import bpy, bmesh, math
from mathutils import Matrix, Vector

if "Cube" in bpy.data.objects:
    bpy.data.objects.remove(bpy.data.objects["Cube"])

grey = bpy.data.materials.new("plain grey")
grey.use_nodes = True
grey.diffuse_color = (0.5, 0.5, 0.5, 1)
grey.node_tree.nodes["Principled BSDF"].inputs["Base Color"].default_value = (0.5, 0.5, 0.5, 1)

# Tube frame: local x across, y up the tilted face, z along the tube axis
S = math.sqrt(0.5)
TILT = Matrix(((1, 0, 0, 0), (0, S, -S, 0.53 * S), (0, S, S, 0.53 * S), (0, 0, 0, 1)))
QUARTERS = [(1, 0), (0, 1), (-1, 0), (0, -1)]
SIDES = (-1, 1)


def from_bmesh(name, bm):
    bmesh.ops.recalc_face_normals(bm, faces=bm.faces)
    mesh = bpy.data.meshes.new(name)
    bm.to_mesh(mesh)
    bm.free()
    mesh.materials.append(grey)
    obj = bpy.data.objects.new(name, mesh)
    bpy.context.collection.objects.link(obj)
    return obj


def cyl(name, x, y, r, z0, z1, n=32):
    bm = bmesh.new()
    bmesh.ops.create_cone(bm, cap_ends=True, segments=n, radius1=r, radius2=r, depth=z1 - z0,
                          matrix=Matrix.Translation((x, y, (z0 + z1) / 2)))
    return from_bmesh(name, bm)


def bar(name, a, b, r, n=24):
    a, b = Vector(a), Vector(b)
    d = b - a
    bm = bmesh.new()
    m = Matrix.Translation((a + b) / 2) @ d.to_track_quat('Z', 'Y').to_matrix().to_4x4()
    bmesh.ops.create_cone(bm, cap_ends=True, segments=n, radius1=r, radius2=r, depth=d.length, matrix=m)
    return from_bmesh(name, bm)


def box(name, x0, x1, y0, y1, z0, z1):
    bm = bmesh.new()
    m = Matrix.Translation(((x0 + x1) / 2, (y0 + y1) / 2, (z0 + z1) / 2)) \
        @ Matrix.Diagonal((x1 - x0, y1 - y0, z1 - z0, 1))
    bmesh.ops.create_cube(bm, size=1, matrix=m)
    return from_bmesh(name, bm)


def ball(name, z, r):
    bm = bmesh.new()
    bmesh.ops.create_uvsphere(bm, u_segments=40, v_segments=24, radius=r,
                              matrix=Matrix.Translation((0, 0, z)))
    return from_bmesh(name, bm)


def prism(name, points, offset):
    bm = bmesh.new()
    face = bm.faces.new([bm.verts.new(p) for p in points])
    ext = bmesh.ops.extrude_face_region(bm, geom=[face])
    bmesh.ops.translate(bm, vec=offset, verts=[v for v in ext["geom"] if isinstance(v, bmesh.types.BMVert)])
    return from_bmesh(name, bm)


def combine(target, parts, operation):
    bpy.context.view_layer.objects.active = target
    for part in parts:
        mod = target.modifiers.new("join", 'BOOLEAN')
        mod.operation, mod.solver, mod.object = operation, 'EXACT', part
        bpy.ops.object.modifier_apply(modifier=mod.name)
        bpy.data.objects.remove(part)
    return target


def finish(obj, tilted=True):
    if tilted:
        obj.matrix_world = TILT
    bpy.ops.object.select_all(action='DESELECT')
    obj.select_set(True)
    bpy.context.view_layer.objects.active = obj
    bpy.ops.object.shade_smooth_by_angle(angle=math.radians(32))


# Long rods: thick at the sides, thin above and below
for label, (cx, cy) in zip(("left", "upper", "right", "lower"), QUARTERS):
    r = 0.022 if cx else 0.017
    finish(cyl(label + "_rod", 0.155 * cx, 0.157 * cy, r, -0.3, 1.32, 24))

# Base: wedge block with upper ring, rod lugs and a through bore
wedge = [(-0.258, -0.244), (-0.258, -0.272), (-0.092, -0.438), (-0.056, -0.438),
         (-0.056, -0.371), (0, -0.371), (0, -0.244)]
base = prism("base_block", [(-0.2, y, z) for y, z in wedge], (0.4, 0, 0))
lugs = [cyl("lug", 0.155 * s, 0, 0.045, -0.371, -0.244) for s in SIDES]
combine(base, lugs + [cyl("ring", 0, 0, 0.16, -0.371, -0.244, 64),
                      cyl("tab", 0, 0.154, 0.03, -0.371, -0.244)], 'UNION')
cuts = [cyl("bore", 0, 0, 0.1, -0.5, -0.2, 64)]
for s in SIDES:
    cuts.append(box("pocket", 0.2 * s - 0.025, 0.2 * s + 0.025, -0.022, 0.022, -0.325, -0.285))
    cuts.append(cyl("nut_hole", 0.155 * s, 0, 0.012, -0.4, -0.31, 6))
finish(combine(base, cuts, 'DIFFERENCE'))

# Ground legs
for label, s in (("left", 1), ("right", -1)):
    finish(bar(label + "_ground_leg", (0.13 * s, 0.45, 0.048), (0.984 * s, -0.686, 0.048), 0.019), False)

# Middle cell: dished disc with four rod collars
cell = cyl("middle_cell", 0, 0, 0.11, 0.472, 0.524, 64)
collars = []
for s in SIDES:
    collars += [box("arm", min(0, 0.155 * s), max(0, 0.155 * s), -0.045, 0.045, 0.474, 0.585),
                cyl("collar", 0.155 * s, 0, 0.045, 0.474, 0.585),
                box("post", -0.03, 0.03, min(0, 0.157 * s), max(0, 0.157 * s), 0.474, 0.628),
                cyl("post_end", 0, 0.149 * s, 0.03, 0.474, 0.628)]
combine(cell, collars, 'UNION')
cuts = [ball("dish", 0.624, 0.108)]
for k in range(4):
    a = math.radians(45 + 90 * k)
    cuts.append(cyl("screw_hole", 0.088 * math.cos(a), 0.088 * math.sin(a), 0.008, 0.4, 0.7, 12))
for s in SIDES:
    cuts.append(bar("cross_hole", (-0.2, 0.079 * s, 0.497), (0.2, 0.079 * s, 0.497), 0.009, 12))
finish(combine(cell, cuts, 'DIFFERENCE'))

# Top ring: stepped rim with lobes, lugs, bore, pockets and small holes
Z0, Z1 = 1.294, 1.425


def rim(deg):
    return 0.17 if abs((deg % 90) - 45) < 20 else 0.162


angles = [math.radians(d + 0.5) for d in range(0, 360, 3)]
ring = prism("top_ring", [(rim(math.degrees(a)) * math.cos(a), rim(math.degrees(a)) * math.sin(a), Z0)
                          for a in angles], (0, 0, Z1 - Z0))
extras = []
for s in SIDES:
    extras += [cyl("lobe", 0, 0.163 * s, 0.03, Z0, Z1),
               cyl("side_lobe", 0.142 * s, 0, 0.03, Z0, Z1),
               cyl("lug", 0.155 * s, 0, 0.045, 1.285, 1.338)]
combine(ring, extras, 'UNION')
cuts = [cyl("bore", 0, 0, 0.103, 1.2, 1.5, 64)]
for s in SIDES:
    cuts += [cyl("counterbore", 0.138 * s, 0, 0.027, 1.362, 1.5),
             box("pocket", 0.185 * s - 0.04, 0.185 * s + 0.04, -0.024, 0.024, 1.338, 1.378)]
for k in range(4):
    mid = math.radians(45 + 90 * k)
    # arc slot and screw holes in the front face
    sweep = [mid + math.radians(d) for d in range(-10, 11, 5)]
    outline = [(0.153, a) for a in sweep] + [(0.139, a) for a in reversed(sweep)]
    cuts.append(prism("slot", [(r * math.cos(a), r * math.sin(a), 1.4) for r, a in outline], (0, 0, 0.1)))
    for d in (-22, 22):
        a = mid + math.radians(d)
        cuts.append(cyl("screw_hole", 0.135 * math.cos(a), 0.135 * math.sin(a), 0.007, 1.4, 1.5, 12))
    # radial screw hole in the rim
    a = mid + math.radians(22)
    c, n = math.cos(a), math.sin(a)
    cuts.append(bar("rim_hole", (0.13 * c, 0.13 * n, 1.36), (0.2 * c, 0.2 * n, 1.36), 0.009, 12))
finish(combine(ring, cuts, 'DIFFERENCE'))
-.-.-
◆ **Activity**
Find the line with "0.022, -0.325, -0.285))" in the material above. Reproduce it and each line after it up to and including the line with "a = math.radians(45 + 90 * k)".

◆ **Response to this task**
    cuts.append(box("pocket", 0.2 * s - 0.025, 0.2 * s + 0.025, -0.022, 0.022, -0.325, -0.285))
    cuts.append(cyl("nut_hole", 0.155 * s, 0, 0.012, -0.4, -0.31, 6))
finish(combine(base, cuts, 'DIFFERENCE'))

# Ground legs
for label, s in (("left", 1), ("right", -1)):
    finish(bar(label + "_ground_leg", (0.13 * s, 0.45, 0.048), (0.984 * s, -0.686, 0.048), 0.019), False)

# Middle cell: dished disc with four rod collars
cell = cyl("middle_cell", 0, 0, 0.11, 0.472, 0.524, 64)
collars = []
for s in SIDES:
    collars += [box("arm", min(0, 0.155 * s), max(0, 0.155 * s), -0.045, 0.045, 0.474, 0.585),
                cyl("collar", 0.155 * s, 0, 0.045, 0.474, 0.585),
                box("post", -0.03, 0.03, min(0, 0.157 * s), max(0, 0.157 * s), 0.474, 0.628),
                cyl("post_end", 0, 0.149 * s, 0.03, 0.474, 0.628)]
combine(cell, collars, 'UNION')
cuts = [ball("dish", 0.624, 0.108)]
for k in range(4):
    a = math.radians(45 + 90 * k)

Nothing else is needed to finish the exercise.